On a chain link fence at a site serving as a staging ground for rescue teams and equipment, photos of some of the missing illustrate the desperation of their loved ones, waiting for news after the sudden and still unexplained tragedy in the wee hours of last Thursday (June 24).
Behind the fence, a block away, smoke drifts up from the rubble of the Champlain Tower South building, half of which fell like a house of cards, while cranes and other heavy machinery groan with the work of moving concrete and steel rubble.
As of Saturday night, five people are confirmed dead and 156 who may have been in the building when it came tumbling down in the middle of the night in this beach town near Miami are unaccounted for.
One photo on the fence shows a father and his adolescent son – Alfredo, in glasses and bearded, and young Lorenzo – with the word “MISSING” and this note: “A family friend tells me they were in unit 512.”
Other photos show an older couple seated at a restaurant, a young man in suit and bow tie, and a couple standing on a beach – identified as Ilan Naibryf and Deborah Berezdivin.
Passages from the Bible are written on Post-it notes attached to some of the pictures.
Beside the photos, well-wishers have stuck flowers in the fence and set candles on the ground.
“You can see the smoke off in the distance, and here the faces of the missing. Now they are unforgettable,” said Ms Olivia Ostrow, a French woman who has lived in Surfside for 20 years. “These parents, these children. They are people just like us,” Ms Ostrow said, her eyes filling with tears.
Ms Gina Berlin, who has lived in the neighbourhood for nearly 30 years, said she came to the memorial to pray for the missing.

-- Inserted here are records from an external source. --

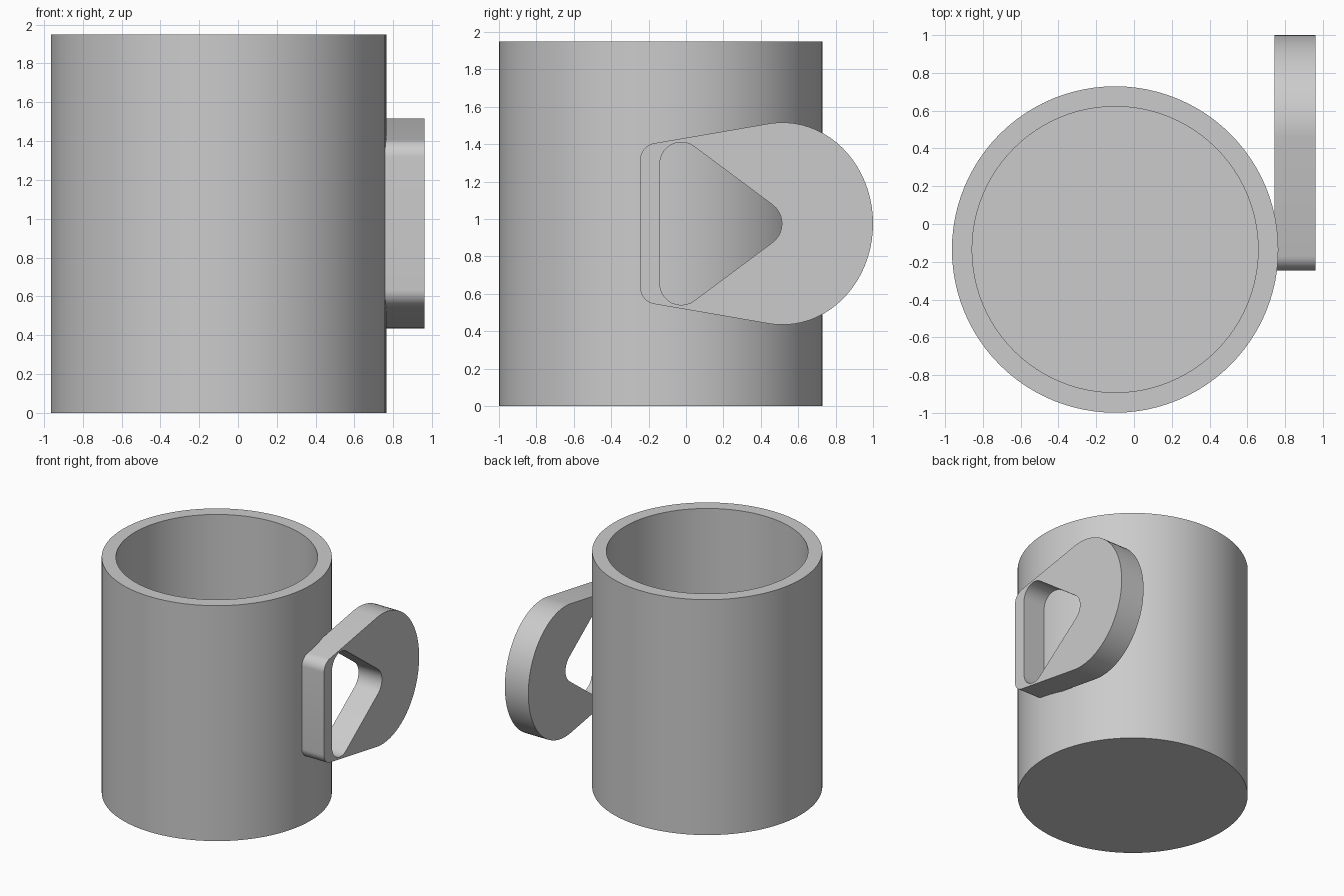
import bpy, bmesh, math
from mathutils import Vector

old = bpy.data.objects.get("Cube")
if old:
    bpy.data.objects.remove(old, do_unlink=True)

grey = bpy.data.materials.new("plain grey")
grey.use_nodes = True
COLOUR = (0.6, 0.6, 0.6, 1)
grey.diffuse_color = COLOUR
grey.node_tree.nodes["Principled BSDF"].inputs["Base Color"].default_value = COLOUR


def finish(bm, name):
    """Turn a bmesh into a smooth-shaded object with sharp rims."""
    bmesh.ops.recalc_face_normals(bm, faces=bm.faces)
    mesh = bpy.data.meshes.new(name)
    bm.to_mesh(mesh)
    bm.free()
    mesh.materials.append(grey)
    obj = bpy.data.objects.new(name, mesh)
    bpy.context.collection.objects.link(obj)
    bpy.ops.object.select_all(action='DESELECT')
    obj.select_set(True)
    bpy.context.view_layer.objects.active = obj
    bpy.ops.object.shade_smooth_by_angle(angle=math.radians(30))
    return obj


def fillet(before, corner, after, radius, steps=10):
    """Points of an arc rounding a corner."""
    p, a, b = Vector(corner), Vector(before), Vector(after)
    u, v = (a - p).normalized(), (b - p).normalized()
    half = u.angle(v) / 2
    centre = p + (u + v).normalized() * radius / math.sin(half)
    reach = radius / math.tan(half)
    start = (p + u * reach - centre).normalized()
    end = (p + v * reach - centre).normalized()
    return [centre + start.slerp(end, i / steps).normalized() * radius
            for i in range(steps + 1)]


# Cup: wall and floor profile spun around its axis
CUP_X, CUP_Y, HEIGHT = -0.10, -0.135, 1.95
OUTER, INNER, FLOOR = 0.864, 0.757, 0.11
bm = bmesh.new()
profile = [(0, 0), (OUTER, 0), (OUTER, HEIGHT), (INNER, HEIGHT), (INNER, FLOOR), (0, FLOOR)]
verts = [bm.verts.new((r, 0, z)) for r, z in profile]
edges = [bm.edges.new(pair) for pair in zip(verts, verts[1:])]
bmesh.ops.spin(bm, geom=verts + edges, cent=(0, 0, 0), axis=(0, 0, 1),
               angle=math.tau, steps=96, use_merge=True)
bmesh.ops.remove_doubles(bm, verts=bm.verts, dist=0.0001)
cup = finish(bm, "cup")
cup.location = (CUP_X, CUP_Y, 0)

# Handle outline in (y, z), measured from its mid height
MID, X_IN, X_OUT = 0.975, 0.745, 0.96
ARC_Y, ARC_A, ARC_B = 0.515, 0.485, 0.541
arc = []
for i in range(41):
    t = math.radians(97 - 194 * i / 40)
    arc.append(Vector((ARC_Y + ARC_A * math.cos(t), ARC_B * math.sin(t))))
low, high = Vector((-0.245, -0.417)), Vector((-0.245, 0.417))
outline = arc + fillet(arc[-1], low, high, 0.09) + fillet(low, high, arc[0], 0.09)

# Rounded triangular finger hole
top, tip, bottom = (-0.14, 0.549), (0.598, 0), (-0.14, -0.549)
hole = (fillet(bottom, top, tip, 0.115) + fillet(top, tip, bottom, 0.126)
        + fillet(tip, bottom, top, 0.115))

# Handle: flat plate with the hole, extruded sideways
bm = bmesh.new()
edges = []
for loop in (outline, hole):
    ring = [bm.verts.new((X_IN, p.x, MID + p.y)) for p in loop]
    edges += [bm.edges.new((ring[i - 1], ring[i])) for i in range(len(ring))]
bmesh.ops.triangle_fill(bm, edges=edges, use_beauty=True, normal=(1, 0, 0))
plate = bmesh.ops.extrude_face_region(bm, geom=bm.faces[:], use_keep_orig=True)
moved = [g for g in plate["geom"] if isinstance(g, bmesh.types.BMVert)]
bmesh.ops.translate(bm, verts=moved, vec=(X_OUT - X_IN, 0, 0))
finish(bm, "handle")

“I am still in shock,” said the 54-year-old, who has two friends who live in the part of the building that remained standing and were able to get out safely.
The memorial went up in a noisy and bustling spot as electrical generators from the rescue effort hum and trucks come and go. At one point police even barred people from stopping at the memorial fence.
A few blocks away, a quiet park has also become a memorial for the missing.
On the corner of a street with small houses, people have posted more photos and flowers on the fence of a dog park, again with names of missing people, their apartment numbers and messages of support.
Ms Dana Culvin, 53, said she had the idea to do this last Friday. “I just want to send thoughts and prayers and love to the whole community and specifically those waiting for answers,” she said.
Ms Daniela Calzadilla, 48, sat on a bench as her dog Paco played nearby. “It’s a place where you can find peace,” she said. “I know a lot of families from the area that are missing, meditation is always good to feel calm in your mind and body.”
As he walked past the park, Mr Raphael Amar, a 63-year-old Jew who was born in Morocco and has lived in Surfside for 20 years, paused at the memorial.
He was returning from synagogue, where he said the atmosphere was quiet and sad because of all the people still unaccounted for. Many of them are from the local Jewish community.
The memorial at the park, he said, “shows that we are one community in a small town. We are all neighbours. That creates an extraordinary sense of unity”.